The event was not very well organized. I'd guess there were over 100 people there - a lot of leather and grey hair. It was attended by mostly middle-aged men (like myself) who all share a common bond - a love for Harley-Davidson motorcycles. There was a presentation from a HOG UK manager, but it was difficult to hear what she was saying due to noise and bad acoustics. She also had a presentation which was too small and difficult to see for most people there. Not very informative.

I recognised a few faces from the previous HOG Chapter (Ireland 1 Chapter) of which I was a (mostly inactive) member. I went on a few Sunday ride outs, as well as three St Patrick's Day parades with them (in 2001, 2002, and 2003). I signed up to join this new Chapter and will look out for new events - should be fun. I'd love to do the St Patrick's Day parade again. Though it is hard on the bike's engine, it was fantastic fun.

I'll be re-joining HOG in any case to get HOG Assistance insurance for my summer trip to in France - a "must have" for anyone travelling on the continent.

Cork, and an old friend, re-visited

I was back in Cork last Thursday and Friday to deliver the first day of five a day Business Systems Analysis module to a group of 13 students on the NCI Diploma in Business Analysis and Consultancy. The location was Jurys Hotel - we had a small room for the class which was a bit stuffy and warm. However, thanks to the students, we "mucked in" and got through the day's material. I was satisfied at the end that all were happy with the day's proceedings.

Before going down to Cork I got in contact with an old friend from my Trinity days - Jim O'Callaghan (Jim - if you're reading this, it was great to see you again - you haven't changed a bit!). Jim was one of the first people I became friends with in Trinity. As I recall, we met in College Park in training for the Gaelic football club - most likely in the first week or two of our time in college (this was October 1978). We had many a good time over the next six years and were very familiar with the watering holes around the city centre - especially the Lincoln Inn and the Pavilion Bar.

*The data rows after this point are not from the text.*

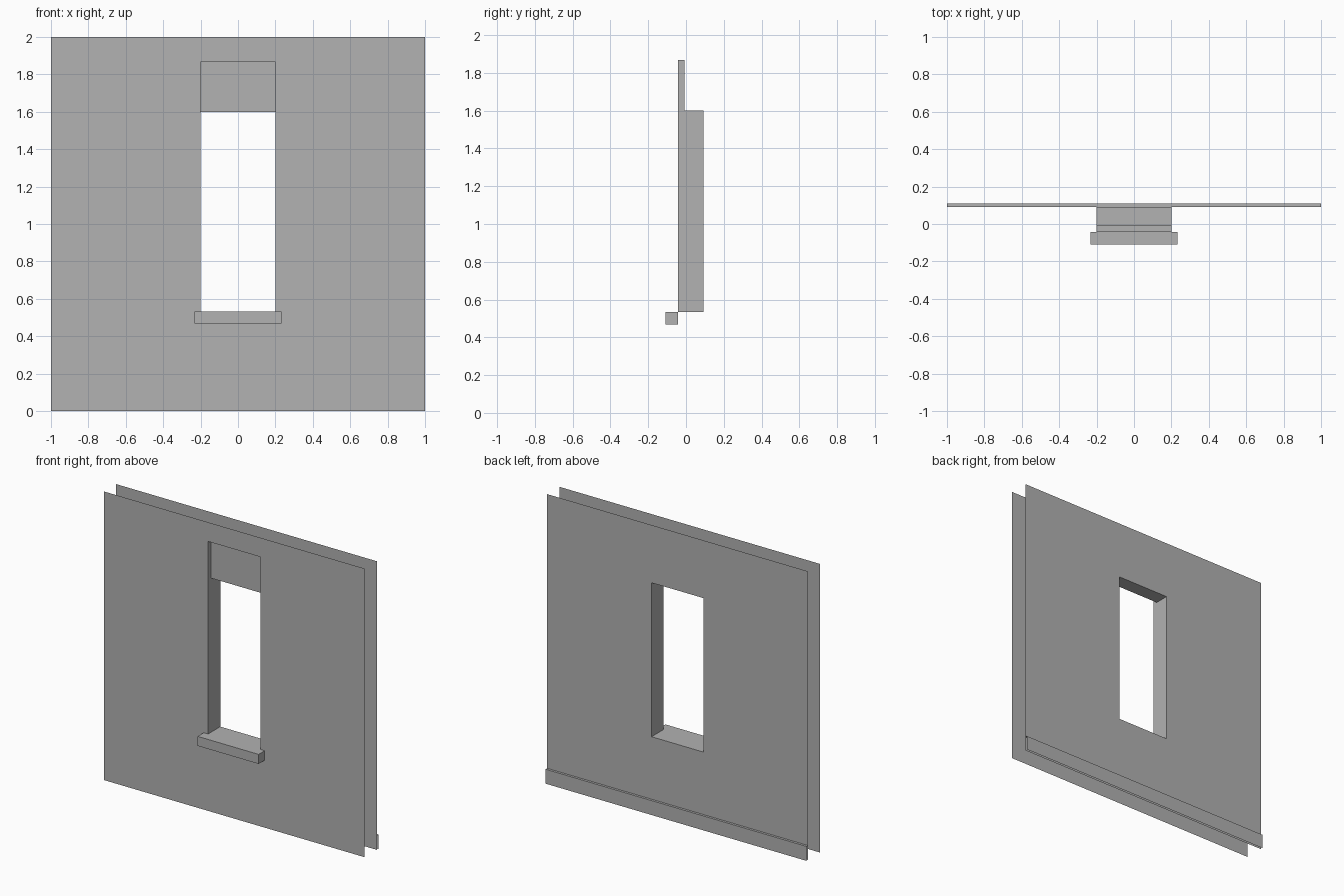
import bpy
import bmesh

cube = bpy.data.objects.get("Cube")
if cube:
    bpy.data.objects.remove(cube, do_unlink=True)

grey = bpy.data.materials.new("plain grey")
grey.use_nodes = True
grey.diffuse_color = (0.445, 0.445, 0.445, 1)
grey.node_tree.nodes["Principled BSDF"].inputs["Base Color"].default_value = grey.diffuse_color

# Wall planes, opening and trim sizes
HALF, TOP = 1.0, 2.0
FRONT, RECESS, BACK = -0.0417, -0.0083, 0.0917
SIDE, SILL, LINTEL, HEAD = 0.2, 0.533, 1.6, 1.867
OUTER = 0.1083
SKIRT = 0.1


def make_part(name, quads):
    """Build one object from quads wound so that they face outwards."""
    bm = bmesh.new()
    for quad in quads:
        bm.faces.new([bm.verts.new(p) for p in quad])
    bmesh.ops.remove_doubles(bm, verts=bm.verts, dist=0.0001)
    mesh = bpy.data.meshes.new(name)
    bm.to_mesh(mesh)
    bm.free()
    mesh.materials.append(grey)
    obj = bpy.data.objects.new(name, mesh)
    bpy.context.collection.objects.link(obj)
    return obj


def upright(x0, x1, z0, z1, y, back=False):
    """Rectangle facing the front, or the back."""
    quad = [(x0, y, z0), (x1, y, z0), (x1, y, z1), (x0, y, z1)]
    return quad[::-1] if back else quad


def level(x, y0, y1, z, down=False):
    """Horizontal rectangle facing up, or down."""
    quad = [(-x, y0, z), (x, y0, z), (x, y1, z), (-x, y1, z)]
    return quad[::-1] if down else quad


def pierced_sheet(name, y, head, back=False):
    """Thin wall sheet with the window opening left out of its grid."""
    xs, zs = [-HALF, -SIDE, SIDE, HALF], [0, SILL, head, TOP]
    make_part(name, [upright(xs[i], xs[i + 1], zs[j], zs[j + 1], y, back)
                     for i in range(3) for j in range(3) if (i, j) != (1, 1)])


pierced_sheet("front_wall", FRONT, HEAD)
pierced_sheet("back_wall", BACK, LINTEL, back=True)

# Window reveals: both jambs with the shallow header recess above
jambs = []
for s in (-1, 1):
    for y1, z0, z1 in ((BACK, SILL, LINTEL), (RECESS, LINTEL, HEAD)):
        x = s * SIDE
        quad = [(x, FRONT, z0), (x, y1, z0), (x, y1, z1), (x, FRONT, z1)]
        jambs.append(quad if s < 0 else quad[::-1])
make_part("window_jambs", jambs)
make_part("window_bottom", [level(SIDE, FRONT, BACK, SILL)])
make_part("window_lintel", [level(SIDE, RECESS, BACK, LINTEL, down=True)])
make_part("header_panel", [upright(-SIDE, SIDE, LINTEL, HEAD, RECESS),
                           level(SIDE, FRONT, RECESS, HEAD, down=True)])

# Projecting window sill
bpy.ops.mesh.primitive_cube_add(size=1, location=(0, (FRONT - OUTER) / 2, 0.5))
sill = bpy.context.object
sill.name = "window_sill"
sill.scale = (0.467, OUTER + FRONT, 0.066)
sill.data.materials.append(grey)

# Skirting board along the back, open at its ends and underside
make_part("skirting_board", [upright(-HALF, HALF, 0, SKIRT, OUTER, back=True),
                             level(HALF, BACK, OUTER, SKIRT)])
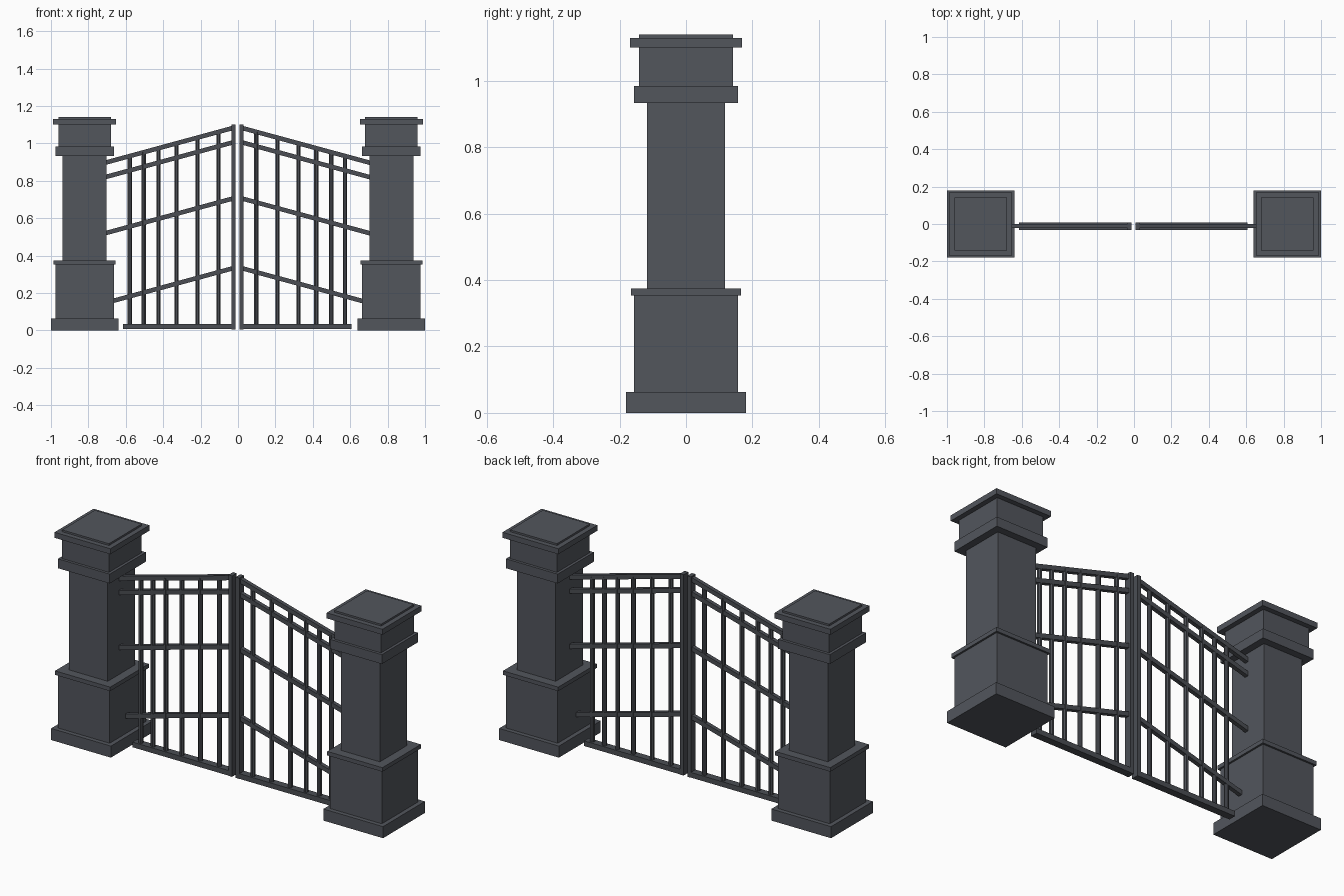
import bpy, bmesh, math
from mathutils import Matrix, Vector

if "Cube" in bpy.data.objects:
    bpy.data.objects.remove(bpy.data.objects["Cube"])


def material(name, rgb):
    m = bpy.data.materials.new(name)
    m.diffuse_color = (*rgb, 1)
    m.use_nodes = True
    m.node_tree.nodes["Principled BSDF"].inputs["Base Color"].default_value = m.diffuse_color
    return m


STONE = material("slate grey stone", (0.085, 0.092, 0.108))
IRON = material("dark grey iron", (0.07, 0.076, 0.088))
GATE_X, GATE_Y = -0.003, -0.011   # mirror line and depth of the two leaves


def finish(name, bm, mat):
    bmesh.ops.recalc_face_normals(bm, faces=bm.faces)
    me = bpy.data.meshes.new(name)
    bm.to_mesh(me)
    bm.free()
    me.materials.append(mat)
    ob = bpy.data.objects.new(name, me)
    bpy.context.collection.objects.link(ob)
    return ob


def box(bm, centre, size, rot=Matrix()):
    m = Matrix.Translation(centre) @ rot @ Matrix.Diagonal((*size, 1))
    bmesh.ops.create_cube(bm, size=1, matrix=m)


# pillars: stepped square profile, (half width, height)
PROFILE = [(.18, 0), (.18, .063), (.156, .063), (.156, .353), (.166, .353),
           (.166, .375), (.117, .375), (.117, .933), (.156, .933), (.156, .984),
           (.141, .984), (.141, 1.10), (.168, 1.10), (.168, 1.13),
           (.141, 1.13), (.141, 1.14)]
for side, s in (("left", -1), ("right", 1)):
    bm = bmesh.new()
    rings = []
    for r, z in PROFILE:
        rings.append([bm.verts.new((s * .82 + a * r, b * r, z))
                      for a, b in ((-1, -1), (1, -1), (1, 1), (-1, 1))])
    for lo, hi in zip(rings, rings[1:]):
        for i in range(4):
            j = (i + 1) % 4
            bm.faces.new((lo[i], lo[j], hi[j], hi[i]))
    bm.faces.new(rings[0])
    bm.faces.new(rings[-1])
    finish(side + "_pillar", bm, STONE)

# gate leaves
SLOPE = -0.272
RAILS = [1.083, 1.006, .706, .333]            # rail heights at the centre stile
BARS = [.101, .214, .326, .422, .501, .575]   # bar distances from the middle
for side, s in (("left", -1), ("right", 1)):
    # centre stile and bottom rail
    bm = bmesh.new()
    box(bm, (GATE_X + s * .022, GATE_Y, .553), (.022, .04, 1.094))
    finish(side + "_gate_stile", bm, IRON)
    bm = bmesh.new()
    box(bm, (GATE_X + s * .322, GATE_Y, .021), (.578, .04, .028))
    finish(side + "_bottom_rail", bm, IRON)

    # sloping rails, running into the pillar
    bm = bmesh.new()
    for z in RAILS:
        a = Vector((GATE_X + s * .022, GATE_Y, z))
        end = .71 if z > .5 else .67
        b = Vector((GATE_X + s * end, GATE_Y, z + SLOPE * (end - .022)))
        rot = Matrix.Rotation(-math.atan2(b.z - a.z, b.x - a.x), 4, 'Y')
        box(bm, (a + b) / 2, ((b - a).length, .022, .024), rot)
    finish(side + "_sloping_rails", bm, IRON)

    # upright bars
    bm = bmesh.new()
    for x in BARS:
        top = RAILS[0] + SLOPE * (x - .022)
        m = Matrix.Translation((GATE_X + s * x, GATE_Y, (.03 + top) / 2)) \
            @ Matrix.Rotation(math.pi / 8, 4, 'Z')
        bmesh.ops.create_cone(bm, cap_ends=True, segments=8, radius1=.0125,
                              radius2=.0125, depth=top - .03, matrix=m)
    finish(side + "_upright_bars", bm, IRON)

We went to Jacques Restaurant for a very nice steak dinner - this was after rejecting Jim's suggestion that we go to a vegetarian restaurant close to my hotel. We have only met once (we estimated in 2000 or 2001) for a short lunch in Dublin since the late 1980's, so we had a lot to catch up on. After dinner, we adjourned to the nearby Counihan's Bar where I had a few nice pints of Murphy's ("When in Cork.......!"). We talked about our college days, football, mutual friends, and what we had been doing since graduation. Jim has his own successful company - O'Callaghan Moran & Associates (OCM), which provides provides environmental consulting services to the public and private sector. The main difference between our conversation on Thursday night, and those of our College days was kids - we didn't have any then!

I'll be down in Cork again at the end of March and the end of April - we promised to stay in touch.

In class the next day, I discovered one of my students had worked for Jim - small world!